Lyme disease, first described by Allen Steere in 1975 after an outbreak of arthritis in children living near Lyme, Connecticut. In the short term it was discovered that Lyme disease causes some fairly nasty flu-like symptoms, a rash and sometimes neurological problems including meningitis. Over time, the disease starts to manifest itself as delibilitating joint pain later progressing to a form of arthritis. As it turns out, this disease was caused by a spirochate bacterium called Borrelia burgdorferi that was spread by deer ticks. Later, patients claiming to have suffered an infection with the organism had symptoms similar to chronic fatigue syndrome, although Steere disagreed that there was any association (leading to the "Lyme Scandal").
Although antibiotics are very effective such as oral amoxycillin if caught early, the treatment for more chronic manifestations is far from pleasant.

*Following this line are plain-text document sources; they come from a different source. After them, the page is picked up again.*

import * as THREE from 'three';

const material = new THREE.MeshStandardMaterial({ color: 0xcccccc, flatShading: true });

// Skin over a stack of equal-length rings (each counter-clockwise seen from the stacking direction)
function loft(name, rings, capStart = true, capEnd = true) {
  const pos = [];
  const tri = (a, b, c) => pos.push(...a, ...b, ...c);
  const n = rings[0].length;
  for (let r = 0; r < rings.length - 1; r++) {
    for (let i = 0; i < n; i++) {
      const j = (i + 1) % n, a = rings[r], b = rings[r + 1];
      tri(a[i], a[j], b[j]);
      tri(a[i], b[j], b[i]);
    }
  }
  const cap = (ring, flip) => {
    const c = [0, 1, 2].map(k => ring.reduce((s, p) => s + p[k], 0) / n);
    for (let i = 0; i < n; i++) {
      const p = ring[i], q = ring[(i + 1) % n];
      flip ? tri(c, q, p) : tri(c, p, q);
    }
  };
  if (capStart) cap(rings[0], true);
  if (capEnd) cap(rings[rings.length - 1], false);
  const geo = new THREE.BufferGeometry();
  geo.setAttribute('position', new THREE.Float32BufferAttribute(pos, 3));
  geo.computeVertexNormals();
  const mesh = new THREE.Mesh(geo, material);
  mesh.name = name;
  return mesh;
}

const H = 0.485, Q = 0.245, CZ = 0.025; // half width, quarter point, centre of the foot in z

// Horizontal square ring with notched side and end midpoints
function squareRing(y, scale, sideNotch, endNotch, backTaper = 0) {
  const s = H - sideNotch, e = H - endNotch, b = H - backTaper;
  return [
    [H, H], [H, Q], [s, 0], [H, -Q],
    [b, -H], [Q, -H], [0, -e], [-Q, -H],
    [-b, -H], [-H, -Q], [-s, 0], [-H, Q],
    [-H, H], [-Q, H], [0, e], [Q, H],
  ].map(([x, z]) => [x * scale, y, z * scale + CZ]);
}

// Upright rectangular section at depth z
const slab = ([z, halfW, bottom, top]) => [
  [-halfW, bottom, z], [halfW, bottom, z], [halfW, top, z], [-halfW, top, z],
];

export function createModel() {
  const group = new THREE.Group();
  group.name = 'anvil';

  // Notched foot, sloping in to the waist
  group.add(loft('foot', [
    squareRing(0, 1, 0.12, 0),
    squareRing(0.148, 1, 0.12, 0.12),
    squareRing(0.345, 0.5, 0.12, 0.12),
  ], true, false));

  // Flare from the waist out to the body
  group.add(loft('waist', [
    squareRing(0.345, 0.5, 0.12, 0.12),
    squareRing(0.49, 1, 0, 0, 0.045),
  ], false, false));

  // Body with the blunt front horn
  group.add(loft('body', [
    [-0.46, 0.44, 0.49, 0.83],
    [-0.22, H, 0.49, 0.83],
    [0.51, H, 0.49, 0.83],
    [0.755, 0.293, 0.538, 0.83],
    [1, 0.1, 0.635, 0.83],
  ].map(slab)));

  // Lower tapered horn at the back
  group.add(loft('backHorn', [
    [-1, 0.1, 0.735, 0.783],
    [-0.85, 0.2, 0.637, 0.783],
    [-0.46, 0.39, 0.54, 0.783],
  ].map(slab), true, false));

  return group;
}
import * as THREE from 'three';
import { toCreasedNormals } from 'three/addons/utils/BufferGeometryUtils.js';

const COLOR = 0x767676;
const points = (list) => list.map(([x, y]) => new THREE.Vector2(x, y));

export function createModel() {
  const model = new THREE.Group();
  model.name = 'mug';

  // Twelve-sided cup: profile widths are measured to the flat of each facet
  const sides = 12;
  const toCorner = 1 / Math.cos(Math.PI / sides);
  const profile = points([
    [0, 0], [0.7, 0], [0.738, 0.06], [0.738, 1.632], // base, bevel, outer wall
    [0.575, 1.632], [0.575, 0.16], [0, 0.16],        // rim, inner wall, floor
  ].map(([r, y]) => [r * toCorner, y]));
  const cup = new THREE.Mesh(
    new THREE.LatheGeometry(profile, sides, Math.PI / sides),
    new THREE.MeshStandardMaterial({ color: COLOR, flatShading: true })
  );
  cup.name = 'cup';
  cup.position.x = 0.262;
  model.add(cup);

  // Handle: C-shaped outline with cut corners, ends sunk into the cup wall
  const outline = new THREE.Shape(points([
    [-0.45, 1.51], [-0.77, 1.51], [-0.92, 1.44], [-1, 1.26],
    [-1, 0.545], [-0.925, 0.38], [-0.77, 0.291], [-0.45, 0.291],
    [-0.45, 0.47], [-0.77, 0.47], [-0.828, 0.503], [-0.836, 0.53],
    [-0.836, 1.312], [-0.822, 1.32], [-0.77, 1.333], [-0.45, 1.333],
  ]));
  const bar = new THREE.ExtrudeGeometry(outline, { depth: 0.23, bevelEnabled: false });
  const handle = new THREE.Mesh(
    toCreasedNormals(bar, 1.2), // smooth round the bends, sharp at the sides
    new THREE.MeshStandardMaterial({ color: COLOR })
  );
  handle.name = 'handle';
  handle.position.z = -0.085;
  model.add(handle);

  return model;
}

Essentially, this involves the injection of several antibiotics intravenously into the body over several weeks to eliminate the organism. Eventually, one of the major drug companies, GalaxoSmithKline produced a vaccine using a structure on the outer structure of the bacterium called OspA. Unfortunately, speculation that quickly spread among the public that the vaccine may be associated with autoimmune disorders put an end to the vaccine. While these claims were never substantiated by the FDA or the CDC, they still put an end to the vaccine which was widthdrawn from the market.
Now another company, Baxter vaccines based in Austria has decided to have another crack at producing a vaccine against lyme disease. In this particular case, they have used a vaccine again based on the OspA protein, essentially re-releasing the previously failed GalaxoSmithKline vaccine with one key modification: The removal of a small protein sequence. This short protein attached to OspA was the one at the center of a large debate over the possibility of the original vaccine causing an autoimmune disorder. It was hypothesised that because this short protein resembled that of another human protein, it might cause the immune system to make a 'mistake' and attack self proteins. This process, known as 'molecular mimicry' was assumed to be the cause of the later arthritis that manifests after an infection with Borrelia burgdorefi.
Over time however, no study has demonstrated that the molecular mimicry hypothesis surrounding OspA is correct and that a wide range of protein sequences can activate the immune cells involved and with widely different sequences, dealing heavy damage to the molecular mimicry hypothesis. Even so, the new vaccine will lack the particular protein sequence of the original in order to avoid public controversy.
The development of a vaccine surrounding lyme disease tells an interesting story about how misguided public opinion can often be the death of a vaccine. Although not widely spread, the concern over side effects (real or imagined) often paints a more pressing picture in the publics mind rather than the actual infectious organism in question. In many respects, this is merely the symptom of a society that has benefitted from the widespread use of vaccines and antibiotics that have wiped out most common infectious diseases already. The lessons learned from the failed introduction to lyme disease could also be applied to other cases, including the recent introduction of MeNZB to New Zealand.